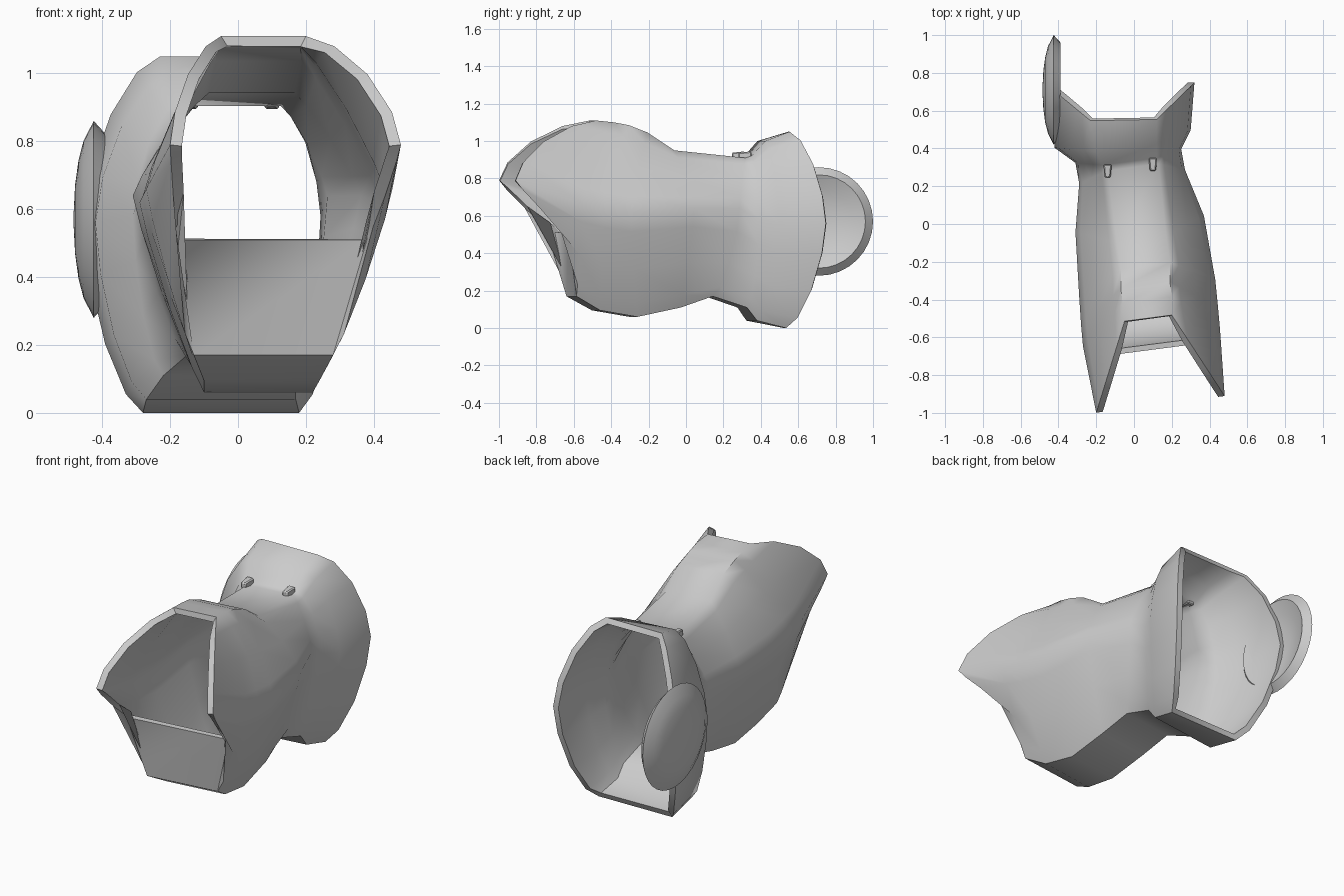
import bpy, bmesh
from math import sin, cos, pi
from mathutils import Vector

if "Cube" in bpy.data.objects:
    bpy.data.objects.remove(bpy.data.objects["Cube"])

SEG = 4      # segments per quarter of a cross-section


def finish(name, bm, wall=0.0, weights=(), angle=35):
    mesh = bpy.data.meshes.new(name)
    bm.to_mesh(mesh)
    bm.free()
    ob = bpy.data.objects.new(name, mesh)
    bpy.context.collection.objects.link(ob)
    bpy.ops.object.select_all(action='DESELECT')
    ob.select_set(True)
    bpy.context.view_layer.objects.active = ob
    if wall:
        # wall thickness varies from ring to ring
        group = ob.vertex_groups.new(name="thickness")
        n = len(mesh.vertices) // len(weights)
        for k, w in enumerate(weights):
            group.add(list(range(k * n, k * n + n)), w, 'REPLACE')
        mod = ob.modifiers.new("wall", 'SOLIDIFY')
        mod.thickness = wall
        mod.offset = -1
        mod.vertex_group = group.name
        bpy.ops.object.modifier_apply(modifier="wall")
    bpy.ops.object.shade_smooth_by_angle(angle=angle * pi / 180)
    return ob


def loft(rings):
    bm = bmesh.new()
    loops = [[bm.verts.new(p) for p in r] for r in rings]
    n = len(loops[0])
    for a, b in zip(loops, loops[1:]):
        for i in range(n):
            j = (i + 1) % n
            bm.faces.new((a[i], a[j], b[j], b[i]))
    return bm


def quarter(corner, side, e):
    # curve from a flat's corner to the widest point of the side
    pts = []
    for i in range(SEG + 1):
        a = i / SEG * pi / 2
        s, c = sin(a) ** e, max(cos(a), 0) ** e
        pts.append(Vector((corner[0] + (side[0] - corner[0]) * s,
                           corner[1] + (side[1] - corner[1]) * s,
                           side[2] + (corner[2] - side[2]) * c)))
    return pts


def section(top, side, bottom, e, skew=.13):
    # each of top/side/bottom: left x, right x, y, z; skew turns it about z
    (tl, tr, ty, tz), (sl, sr, sy, sz), (bl, br, by, bz) = top, side, bottom
    right = quarter((tr, ty, tz), (sr, sy, sz), e[0])
    right += quarter((br, by, bz), (sr, sy, sz), e[1])[-2::-1]
    left = quarter((tl, ty, tz), (sl, sy, sz), e[0])
    left += quarter((bl, by, bz), (sl, sy, sz), e[1])[-2::-1]
    ring = right + left[::-1]
    for p in ring:
        p.y += skew * (p.x - (sl + sr) / 2)
    return ring


# Forearm sleeve: horned front opening, low front panel, waist, flared cuff
BODY, CUFF = (1.7, 1.75), (1.25, 1.3)
sections = [
    ((-.05, .20, -.49, 1.11), (-.20, .48, -.955, .79), (-.18, .38, -.66, .51), (1.25, 1.8)),
    ((-.06, .20, -.40, 1.10), (-.27, .455, -.60, .66), (-.13, .28, -.61, .17), BODY),
    ((-.07, .19, -.32, 1.085), (-.28, .445, -.49, .64), (-.10, .24, -.48, .095), BODY),
    ((-.07, .19, -.22, 1.045), (-.29, .43, -.34, .62), (-.10, .22, -.28, .06), BODY),
    ((-.09, .17, -.08, .95), (-.31, .37, 0, .64), (-.12, .20, -.05, .11), BODY),
    ((-.14, .13, .30, .91), (-.29, .27, .25, .64), (-.15, .17, .12, .17), (1.6, 1.4)),
    ((-.17, .12, .33, .92), (-.31, .25, .36, .58), (-.22, .17, .30, .11), CUFF),
    ((-.20, .12, .40, 1.0), (-.42, .30, .45, .56), (-.27, .17, .35, .04), CUFF),
    ((-.23, .12, .55, 1.05), (-.455, .32, .74, .56), (-.28, .18, .53, 0), CUFF, .02),
]
bm = loft([section(*s) for s in sections])
finish("forearm_sleeve", bm, wall=.035, angle=50,
       weights=(1, .7, .4, .3, .25, .2, .2, .5, 1))

# Domed elbow guard on the left of the cuff: outer dome, rim, hollow inside
R, N = .29, 32
profile = [(.02, -.485), (.35, -.48), (.6, -.47), (.8, -.455), (1, -.425),
           (.86, -.388), (.6, -.42), (.3, -.44), (.02, -.445)]
rings = [[(x, .71 + R * r * cos(2 * pi * i / N), .57 + R * r * sin(2 * pi * i / N))
          for i in range(N)] for r, x in profile]
bm = loft(rings)
bm.verts.ensure_lookup_table()
bm.faces.new(bm.verts[:N])
bm.faces.new(bm.verts[-N:])
bmesh.ops.recalc_face_normals(bm, faces=bm.faces)
finish("elbow_guard", bm)

# Two small pegs on top, where the waist meets the cuff
for name, x, y in (("peg_left", -.14, .28), ("peg_right", .10, .315)):
    bm = bmesh.new()
    bmesh.ops.create_cube(bm, size=1)
    for v in bm.verts:
        taper = .8 if v.co.y < 0 else 1.1
        v.co = Vector((x + v.co.x * .04 * taper, y + v.co.y * .07,
                       .92 + v.co.z * .045 * taper))
    bmesh.ops.bevel(bm, geom=bm.edges[:], offset=.006, segments=1, affect='EDGES')
    finish(name, bm)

........

- _Work task_
Print only the lines from the opening line of the listing to the line containing "# wall thickness", inclusive, exactly as they appear and without pictures.

- _Answer space_
import bpy, bmesh
from math import sin, cos, pi
from mathutils import Vector

if "Cube" in bpy.data.objects:
    bpy.data.objects.remove(bpy.data.objects["Cube"])

SEG = 4      # segments per quarter of a cross-section


def finish(name, bm, wall=0.0, weights=(), angle=35):
    mesh = bpy.data.meshes.new(name)
    bm.to_mesh(mesh)
    bm.free()
    ob = bpy.data.objects.new(name, mesh)
    bpy.context.collection.objects.link(ob)
    bpy.ops.object.select_all(action='DESELECT')
    ob.select_set(True)
    bpy.context.view_layer.objects.active = ob
    if wall:
        # wall thickness varies from ring to ring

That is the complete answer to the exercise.